A property can have two different valuations, Market Valuation and Bank Valuation.
Market value provides an indication of what a property may sell for on the market, while bank property valuation is done by the lender to help determine their risk.
The bank property valuation is usually more conservative and doesn’t reflect the market value of the property. The bank property valuation is designed to protect banks from the risk of you defaulting on the loan. A bank property valuation is an internal business tool that estimates what a lender can expect to recoup if they ever need to repossess the property and sell it. (They also factor in agent commissions and legal costs.) Thus, bank property valuation calculates differently from market value.
The bank valuation is the amount of money the bank thinks it could reasonably recoup quickly, should they need to repossess and sell the property. Although bank valuation isn’t an accurate reflection of the true property value, it is a major determining factor in whether you qualify for a loan or not. Some banks will charge you for bank property valuation, and others will offer it free when you apply for a mortgage.
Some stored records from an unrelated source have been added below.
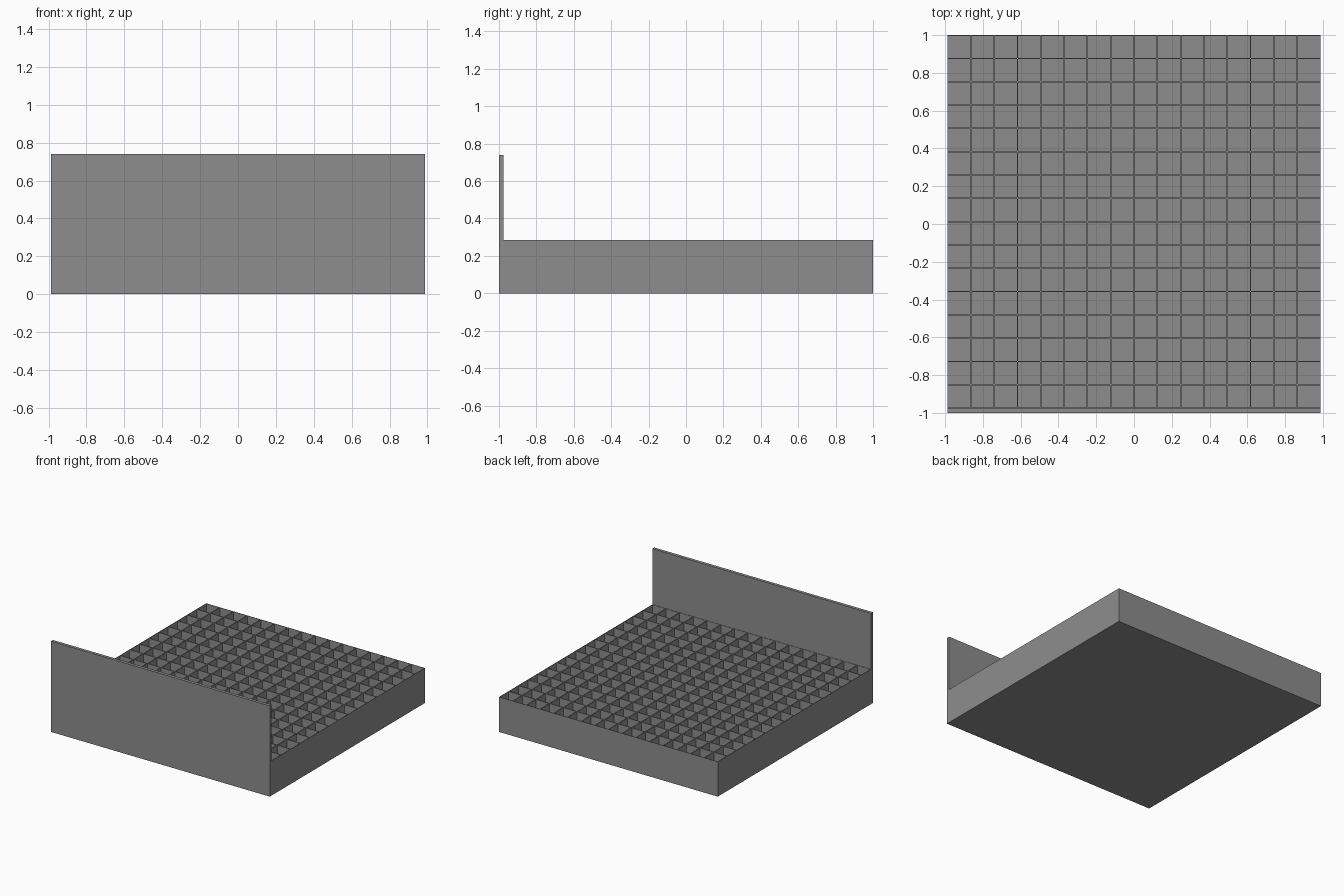
import bpy
import bmesh
from mathutils import Matrix, Vector

if "Cube" in bpy.data.objects:
    bpy.data.objects.remove(bpy.data.objects["Cube"])

HALF_X = 0.987           # half width of the whole model
TRAY_FRONT, TRAY_BACK = -0.975, 1.0
TRAY_TOP, FLOOR = 0.285, 0.025
PANEL_TOP = 0.74
CELLS = 16
WALL = 0.007             # thickness of the dividers

grey = bpy.data.materials.new("grey")
grey.diffuse_color = (0.27, 0.27, 0.27, 1)
grey.use_nodes = True
grey.node_tree.nodes["Principled BSDF"].inputs["Base Color"].default_value = grey.diffuse_color


def add_object(name, bm):
    bmesh.ops.recalc_face_normals(bm, faces=bm.faces[:])
    mesh = bpy.data.meshes.new(name)
    bm.to_mesh(mesh)
    bm.free()
    mesh.materials.append(grey)
    obj = bpy.data.objects.new(name, mesh)
    bpy.context.collection.objects.link(obj)
    return obj


# Tray: a grid of square pockets sunk into a solid block
bm = bmesh.new()
half_y = (TRAY_BACK - TRAY_FRONT) / 2
mid_y = (TRAY_BACK + TRAY_FRONT) / 2
bmesh.ops.create_grid(
    bm, x_segments=CELLS, y_segments=CELLS, size=1,
    matrix=Matrix.Translation((0, mid_y, TRAY_TOP)) @ Matrix.Diagonal((HALF_X, half_y, 1, 1)))
rim = [e for e in bm.edges if e.is_boundary]
pockets = bm.faces[:]

# Outer sides and underside
skirt = bmesh.ops.extrude_edge_only(bm, edges=rim)["geom"]
for v in skirt:
    if isinstance(v, bmesh.types.BMVert):
        v.co.z = 0
bottom = [e for e in skirt if isinstance(e, bmesh.types.BMEdge)
          and all(v.co.z == 0 for v in e.verts)]
bmesh.ops.contextual_create(bm, geom=bottom)

# Dividers left standing between the pockets
bmesh.ops.inset_individual(bm, faces=pockets, thickness=WALL / 2, use_even_offset=True)
bmesh.ops.inset_individual(bm, faces=pockets, thickness=0)
for face in pockets:
    for v in face.verts:
        v.co.z = FLOOR
add_object("pocket_tray", bm)

# Tall front panel
bm = bmesh.new()
depth = TRAY_FRONT + 1.0
centre = Vector((0, -1.0 + depth / 2, PANEL_TOP / 2))
bmesh.ops.create_cube(
    bm, size=1,
    matrix=Matrix.Translation(centre) @ Matrix.Diagonal((2 * HALF_X, depth, PANEL_TOP, 1)))
add_object("front_panel", bm)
If you default on your mortgage, the bank needs to sell the property and incur all the costs involved in the sale. If you encounter financial hardship and you default on your mortgage payments, you will be best to try and sell the property yourself for “market value”, before the bank steps in and sells it for whatever they can.
On the other hand, the market value is an estimation of a property's value on the real estate market, and normally higher than the bank valuation. The market value takes into account the local infrastructure, location, buyer demographics, comparability and desirability of the property and recent sales, all of which the bank property valuation doesn’t factor in.
The bank property valuation is simply cold hard numbers, and you can request a second valuation by another valuer if you are not happy. It is possible to dispute the bank valuation, but it's very hard and you need to have solid evidence to prove your point. You should also consider that this is not often successful.
Even when you have a pre-approved loan, you should remember that if there is a substantial discrepancy between what you have agreed to pay for a property, and what the bank values it at, that you may run into some difficulties.
If you cannot meet the lenders required loan to value ratio (LVR), you may not get the final approval for the loan, and can try a number of avenues in this instance. When buying a property, make sure you have done your research completely. There are numbers of good websites like realestate.com.au, Domain (domain.com.au), Onthehouse (onthehouse.com.au) and Homely (homely.com.au) that can give you a good indication of market value.
You should remember that proper research will reduce the likelihood of agreeing to pay substantially more than the bank property valuation, and in turn having issues with the final loan approval.